There are many reasons for changes in family size over the past 100 years. Family size has been changing in all of the world’s industrial societies. One of the main reasons of changes in family size is that divorce rates have increased dramatically. This can be seen by figures showing that in 1950, there were 40,000 divorces across England and Wales and in 2005 there 153,399 across the same area. The increase in divorce has led to more reconstituted families, singlehood and single parenthood, therefore the family size has generally decreased apart from in cases where reconstituted families have been formed.
Other reasons can be things such as declining stigma and changing attitudes. It is now seen and respected by the public to divorce if want to end your marriage. Whereas before it had been looked down on and a act of shame. Now that it no longer exists people are more confident to divorce without the judgement of society. Mitchell and goody (1997) claim that important changes since the 1960's has rapidly declined stigma attached to divorce.
Half Term Assessment 1. Polyandry mean a woman has two or more husbands 2. The two functions the nuclear family can perform are 3. The three reasons for change in divorce rates since 1969 are that its now easier to get a divorce, people’s views on religion have changed which means they don’t take marriage seriously anymore so they are likely to divorce and they have changed because people expect a lot in a relationship 4. The Marxist view that the main role of the family is to serve the interests of capitalism.

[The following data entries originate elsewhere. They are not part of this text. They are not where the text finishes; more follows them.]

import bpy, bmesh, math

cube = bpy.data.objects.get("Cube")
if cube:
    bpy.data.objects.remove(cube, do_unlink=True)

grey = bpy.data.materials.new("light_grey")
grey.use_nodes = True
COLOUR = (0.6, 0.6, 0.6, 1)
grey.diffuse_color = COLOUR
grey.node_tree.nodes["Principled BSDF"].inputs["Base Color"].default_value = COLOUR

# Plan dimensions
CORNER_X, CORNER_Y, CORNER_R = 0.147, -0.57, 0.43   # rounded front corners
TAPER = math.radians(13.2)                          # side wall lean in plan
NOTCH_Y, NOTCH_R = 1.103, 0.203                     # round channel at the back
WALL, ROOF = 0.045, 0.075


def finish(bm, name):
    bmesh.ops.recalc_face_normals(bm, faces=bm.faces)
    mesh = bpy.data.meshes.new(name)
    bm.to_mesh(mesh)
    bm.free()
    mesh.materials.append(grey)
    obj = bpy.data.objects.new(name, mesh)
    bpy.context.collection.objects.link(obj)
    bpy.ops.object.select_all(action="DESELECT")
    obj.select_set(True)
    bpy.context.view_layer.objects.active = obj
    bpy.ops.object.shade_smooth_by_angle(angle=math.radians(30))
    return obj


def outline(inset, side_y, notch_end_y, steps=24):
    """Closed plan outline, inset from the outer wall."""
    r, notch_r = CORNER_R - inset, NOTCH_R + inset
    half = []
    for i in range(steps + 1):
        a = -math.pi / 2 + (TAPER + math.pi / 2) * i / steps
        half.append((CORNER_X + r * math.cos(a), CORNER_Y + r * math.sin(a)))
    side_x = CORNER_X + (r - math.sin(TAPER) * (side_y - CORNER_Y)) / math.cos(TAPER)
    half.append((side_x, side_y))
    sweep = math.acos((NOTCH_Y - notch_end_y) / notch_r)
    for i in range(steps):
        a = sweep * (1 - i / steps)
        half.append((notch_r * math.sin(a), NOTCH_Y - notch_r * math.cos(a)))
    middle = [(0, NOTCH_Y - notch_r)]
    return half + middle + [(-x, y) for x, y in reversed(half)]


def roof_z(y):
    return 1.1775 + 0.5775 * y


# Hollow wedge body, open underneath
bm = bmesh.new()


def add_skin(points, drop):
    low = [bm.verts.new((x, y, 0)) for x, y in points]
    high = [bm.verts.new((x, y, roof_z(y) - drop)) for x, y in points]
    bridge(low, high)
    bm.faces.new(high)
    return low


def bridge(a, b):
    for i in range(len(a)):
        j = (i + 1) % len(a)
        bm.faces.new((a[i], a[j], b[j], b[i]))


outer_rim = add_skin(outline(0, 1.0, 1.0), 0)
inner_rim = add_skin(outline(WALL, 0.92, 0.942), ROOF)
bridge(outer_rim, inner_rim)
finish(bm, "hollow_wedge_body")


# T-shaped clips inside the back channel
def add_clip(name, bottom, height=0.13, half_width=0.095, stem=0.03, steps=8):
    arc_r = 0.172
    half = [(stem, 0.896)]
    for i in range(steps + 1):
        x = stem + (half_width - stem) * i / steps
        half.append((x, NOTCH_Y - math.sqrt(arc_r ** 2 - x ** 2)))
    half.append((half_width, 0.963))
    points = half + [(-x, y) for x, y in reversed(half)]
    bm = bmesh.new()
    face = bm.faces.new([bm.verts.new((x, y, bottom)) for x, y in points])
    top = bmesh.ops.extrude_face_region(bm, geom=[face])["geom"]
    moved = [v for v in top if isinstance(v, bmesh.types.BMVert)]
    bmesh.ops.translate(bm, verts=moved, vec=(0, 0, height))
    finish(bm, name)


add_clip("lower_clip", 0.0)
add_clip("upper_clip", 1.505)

Mitchell and Goody note that an important change since the 1960s has been the rapid decline in the stigma attached to divorce. As stigma declines and divorce becomes more socially acceptable, couples become more willing to resort to divorce as a means of solving their marital problems. This has lead to a sharp increase in divorce rates over recent years. In turn, the fact that divorce is now more common begins to ‘normalise’ it and reduces the stigma attached it. Important and influential celebrities also went through divorce during this time and so made it seem to the public that it was even more acceptable.

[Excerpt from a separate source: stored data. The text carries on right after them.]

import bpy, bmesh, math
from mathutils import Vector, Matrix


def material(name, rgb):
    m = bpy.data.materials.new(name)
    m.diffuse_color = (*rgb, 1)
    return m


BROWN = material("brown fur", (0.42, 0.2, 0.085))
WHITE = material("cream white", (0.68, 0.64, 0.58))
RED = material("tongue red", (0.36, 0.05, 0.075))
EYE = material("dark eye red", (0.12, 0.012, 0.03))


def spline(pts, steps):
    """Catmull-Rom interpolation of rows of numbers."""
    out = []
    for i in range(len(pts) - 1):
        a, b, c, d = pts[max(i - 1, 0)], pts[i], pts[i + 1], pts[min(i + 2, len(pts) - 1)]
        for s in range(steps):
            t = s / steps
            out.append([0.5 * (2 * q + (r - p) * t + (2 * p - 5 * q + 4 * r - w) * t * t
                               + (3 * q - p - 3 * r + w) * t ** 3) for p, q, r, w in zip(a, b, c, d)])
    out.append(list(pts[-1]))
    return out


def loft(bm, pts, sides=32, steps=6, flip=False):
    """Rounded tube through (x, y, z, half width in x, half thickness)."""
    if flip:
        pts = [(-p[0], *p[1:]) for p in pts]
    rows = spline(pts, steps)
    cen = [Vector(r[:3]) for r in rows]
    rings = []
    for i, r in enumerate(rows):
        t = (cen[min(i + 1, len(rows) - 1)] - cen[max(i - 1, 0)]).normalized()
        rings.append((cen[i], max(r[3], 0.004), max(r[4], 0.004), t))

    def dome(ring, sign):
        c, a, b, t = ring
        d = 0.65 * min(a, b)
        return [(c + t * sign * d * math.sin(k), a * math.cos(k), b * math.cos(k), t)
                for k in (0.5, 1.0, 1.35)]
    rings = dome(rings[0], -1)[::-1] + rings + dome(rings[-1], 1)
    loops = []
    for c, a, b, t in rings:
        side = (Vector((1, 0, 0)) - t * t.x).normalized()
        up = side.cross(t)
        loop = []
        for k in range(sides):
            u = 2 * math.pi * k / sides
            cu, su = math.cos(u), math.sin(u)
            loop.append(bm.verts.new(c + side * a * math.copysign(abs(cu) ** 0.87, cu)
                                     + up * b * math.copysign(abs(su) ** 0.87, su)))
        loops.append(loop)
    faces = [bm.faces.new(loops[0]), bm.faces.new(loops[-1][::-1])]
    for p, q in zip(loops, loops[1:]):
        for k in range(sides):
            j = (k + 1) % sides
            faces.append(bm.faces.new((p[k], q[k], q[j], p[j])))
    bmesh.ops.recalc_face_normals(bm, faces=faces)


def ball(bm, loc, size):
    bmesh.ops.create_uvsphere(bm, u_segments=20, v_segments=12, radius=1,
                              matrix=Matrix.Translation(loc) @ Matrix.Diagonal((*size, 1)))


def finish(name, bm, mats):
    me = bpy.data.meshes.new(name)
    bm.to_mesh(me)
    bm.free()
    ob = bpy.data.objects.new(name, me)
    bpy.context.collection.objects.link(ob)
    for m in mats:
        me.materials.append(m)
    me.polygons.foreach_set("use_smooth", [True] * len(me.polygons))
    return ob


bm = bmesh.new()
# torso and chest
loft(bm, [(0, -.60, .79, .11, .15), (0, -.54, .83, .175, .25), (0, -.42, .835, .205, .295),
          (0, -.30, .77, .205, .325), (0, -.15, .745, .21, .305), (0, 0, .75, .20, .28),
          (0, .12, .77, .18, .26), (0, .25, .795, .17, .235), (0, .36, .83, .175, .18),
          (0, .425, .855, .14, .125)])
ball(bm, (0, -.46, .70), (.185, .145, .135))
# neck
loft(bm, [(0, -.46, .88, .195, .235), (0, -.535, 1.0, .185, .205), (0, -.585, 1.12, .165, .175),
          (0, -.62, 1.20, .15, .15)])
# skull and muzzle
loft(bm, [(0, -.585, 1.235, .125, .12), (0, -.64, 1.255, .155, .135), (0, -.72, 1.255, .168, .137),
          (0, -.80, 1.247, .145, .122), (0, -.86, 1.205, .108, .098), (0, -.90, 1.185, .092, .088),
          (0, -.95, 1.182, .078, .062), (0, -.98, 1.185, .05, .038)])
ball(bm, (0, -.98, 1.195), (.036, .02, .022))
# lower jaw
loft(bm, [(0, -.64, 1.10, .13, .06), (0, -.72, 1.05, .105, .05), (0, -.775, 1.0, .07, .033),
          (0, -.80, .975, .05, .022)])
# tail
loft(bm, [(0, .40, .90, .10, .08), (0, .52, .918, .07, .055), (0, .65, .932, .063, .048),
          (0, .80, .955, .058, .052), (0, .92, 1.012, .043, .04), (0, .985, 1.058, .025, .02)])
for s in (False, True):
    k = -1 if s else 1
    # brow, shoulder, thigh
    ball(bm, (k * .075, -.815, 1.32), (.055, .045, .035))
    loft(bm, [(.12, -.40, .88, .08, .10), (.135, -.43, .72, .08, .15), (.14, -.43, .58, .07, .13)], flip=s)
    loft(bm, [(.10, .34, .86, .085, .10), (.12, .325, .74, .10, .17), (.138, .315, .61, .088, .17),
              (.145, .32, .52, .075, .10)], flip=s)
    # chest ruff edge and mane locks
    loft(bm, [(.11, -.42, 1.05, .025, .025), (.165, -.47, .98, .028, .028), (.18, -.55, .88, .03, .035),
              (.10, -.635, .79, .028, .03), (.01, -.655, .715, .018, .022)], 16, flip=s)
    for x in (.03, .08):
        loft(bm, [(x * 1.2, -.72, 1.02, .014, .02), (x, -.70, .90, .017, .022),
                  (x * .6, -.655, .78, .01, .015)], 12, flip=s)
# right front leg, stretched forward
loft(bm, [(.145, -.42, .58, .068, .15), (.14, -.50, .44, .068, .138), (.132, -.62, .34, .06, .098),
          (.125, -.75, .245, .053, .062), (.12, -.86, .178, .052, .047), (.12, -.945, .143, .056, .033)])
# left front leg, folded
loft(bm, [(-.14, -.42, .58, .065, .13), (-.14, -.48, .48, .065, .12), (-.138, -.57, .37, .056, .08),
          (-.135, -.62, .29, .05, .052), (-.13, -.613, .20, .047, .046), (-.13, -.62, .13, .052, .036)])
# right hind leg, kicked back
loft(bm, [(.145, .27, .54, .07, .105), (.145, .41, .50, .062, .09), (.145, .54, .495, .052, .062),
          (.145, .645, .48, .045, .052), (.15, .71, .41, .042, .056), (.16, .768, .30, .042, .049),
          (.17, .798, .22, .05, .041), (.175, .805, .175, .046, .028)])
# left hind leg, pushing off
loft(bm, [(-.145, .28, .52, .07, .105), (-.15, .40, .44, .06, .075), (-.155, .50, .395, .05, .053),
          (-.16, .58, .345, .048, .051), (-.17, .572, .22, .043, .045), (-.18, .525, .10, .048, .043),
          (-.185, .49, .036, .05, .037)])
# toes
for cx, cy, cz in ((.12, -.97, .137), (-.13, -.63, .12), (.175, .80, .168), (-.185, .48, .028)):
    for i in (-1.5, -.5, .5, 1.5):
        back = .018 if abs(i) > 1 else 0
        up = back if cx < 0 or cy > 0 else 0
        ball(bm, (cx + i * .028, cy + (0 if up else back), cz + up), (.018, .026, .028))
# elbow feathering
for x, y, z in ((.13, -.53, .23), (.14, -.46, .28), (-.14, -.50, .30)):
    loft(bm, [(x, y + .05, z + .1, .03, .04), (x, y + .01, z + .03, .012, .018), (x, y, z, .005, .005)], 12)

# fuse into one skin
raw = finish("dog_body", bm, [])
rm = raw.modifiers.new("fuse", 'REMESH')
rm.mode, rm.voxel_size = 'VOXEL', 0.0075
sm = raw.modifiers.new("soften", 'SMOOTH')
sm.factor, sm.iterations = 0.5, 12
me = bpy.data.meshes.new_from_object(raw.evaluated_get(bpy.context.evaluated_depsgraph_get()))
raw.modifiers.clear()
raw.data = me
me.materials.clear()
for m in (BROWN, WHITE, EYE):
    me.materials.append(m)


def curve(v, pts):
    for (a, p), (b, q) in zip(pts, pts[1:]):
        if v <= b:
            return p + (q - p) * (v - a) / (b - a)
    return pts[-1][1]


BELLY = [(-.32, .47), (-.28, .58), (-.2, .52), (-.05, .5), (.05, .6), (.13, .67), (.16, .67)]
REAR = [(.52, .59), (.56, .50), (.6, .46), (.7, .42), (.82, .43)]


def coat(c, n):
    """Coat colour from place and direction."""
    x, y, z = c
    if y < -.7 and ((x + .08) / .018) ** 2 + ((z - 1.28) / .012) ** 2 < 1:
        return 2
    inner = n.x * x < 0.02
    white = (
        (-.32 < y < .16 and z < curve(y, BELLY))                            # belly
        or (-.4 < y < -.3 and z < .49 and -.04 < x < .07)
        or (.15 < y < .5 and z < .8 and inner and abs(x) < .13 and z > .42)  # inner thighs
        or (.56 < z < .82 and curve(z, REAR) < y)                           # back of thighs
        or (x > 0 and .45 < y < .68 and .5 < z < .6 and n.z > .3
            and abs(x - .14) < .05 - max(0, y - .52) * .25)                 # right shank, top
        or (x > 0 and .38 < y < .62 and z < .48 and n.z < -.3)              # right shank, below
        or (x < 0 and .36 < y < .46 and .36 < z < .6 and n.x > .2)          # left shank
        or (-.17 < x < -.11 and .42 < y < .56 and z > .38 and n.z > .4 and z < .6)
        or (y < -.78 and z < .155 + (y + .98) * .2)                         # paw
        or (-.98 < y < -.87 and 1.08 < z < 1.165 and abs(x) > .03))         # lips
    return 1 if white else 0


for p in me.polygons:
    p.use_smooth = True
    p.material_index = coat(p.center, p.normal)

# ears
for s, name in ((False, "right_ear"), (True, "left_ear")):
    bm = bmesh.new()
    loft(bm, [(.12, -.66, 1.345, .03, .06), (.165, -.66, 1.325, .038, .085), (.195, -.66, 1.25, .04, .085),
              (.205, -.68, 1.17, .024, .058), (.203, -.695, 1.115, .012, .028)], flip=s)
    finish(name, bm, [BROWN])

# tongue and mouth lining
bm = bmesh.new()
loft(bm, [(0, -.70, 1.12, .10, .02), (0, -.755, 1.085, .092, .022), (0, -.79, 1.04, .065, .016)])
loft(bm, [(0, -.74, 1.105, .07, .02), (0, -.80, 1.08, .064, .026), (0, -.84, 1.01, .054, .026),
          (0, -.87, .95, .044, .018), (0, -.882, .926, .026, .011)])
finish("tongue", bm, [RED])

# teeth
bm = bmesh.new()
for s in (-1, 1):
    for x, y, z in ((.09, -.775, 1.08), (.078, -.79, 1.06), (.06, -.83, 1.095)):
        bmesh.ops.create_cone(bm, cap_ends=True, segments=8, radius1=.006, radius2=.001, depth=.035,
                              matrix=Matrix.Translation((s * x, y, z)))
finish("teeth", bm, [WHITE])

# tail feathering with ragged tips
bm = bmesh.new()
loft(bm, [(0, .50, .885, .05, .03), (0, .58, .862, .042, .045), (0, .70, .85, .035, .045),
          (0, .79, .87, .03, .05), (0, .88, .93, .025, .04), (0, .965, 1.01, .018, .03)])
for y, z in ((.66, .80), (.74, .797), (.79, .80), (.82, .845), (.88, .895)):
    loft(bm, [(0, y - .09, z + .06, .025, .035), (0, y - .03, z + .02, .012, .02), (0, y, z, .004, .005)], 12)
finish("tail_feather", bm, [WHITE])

Examine the reasons for change in the divorce rate since 1969. (24 marks) It has been noticed that since the late 1960’s the divorce rate has dramatically increased. For example in 1961 two couples per thousand were getting divorced however thirty years on in 1991 it increased to thirteen couples per thousand that were resulting in a divorce. In terms of sociological perspectives such as Feminism and New Rights, this change can be analysed as both good and bad social change. Many sociologists within these perspectives have given various explanations for why the rate has increased so greatly, such as: changes in legislation, declining stigma of divorce, secularisation, rising expectations of marriage and change in women’s expectations.
“Examine the reasons for changes in the divorce rate since 1969” In the past 30 or 40 years, there have been some major changes in the family and household patters. Since the 1960’s, there has been a great increase in the number of divorces in the UK. The number of divorces doubled between 1961 and 1969, and doubled again by 1972. The upward trend continued, peaking in 1993 at 189,000. Since then, numbers have fallen slightly, but where still pretty high at 157,000 in 2001 – about six times higher than in 1961.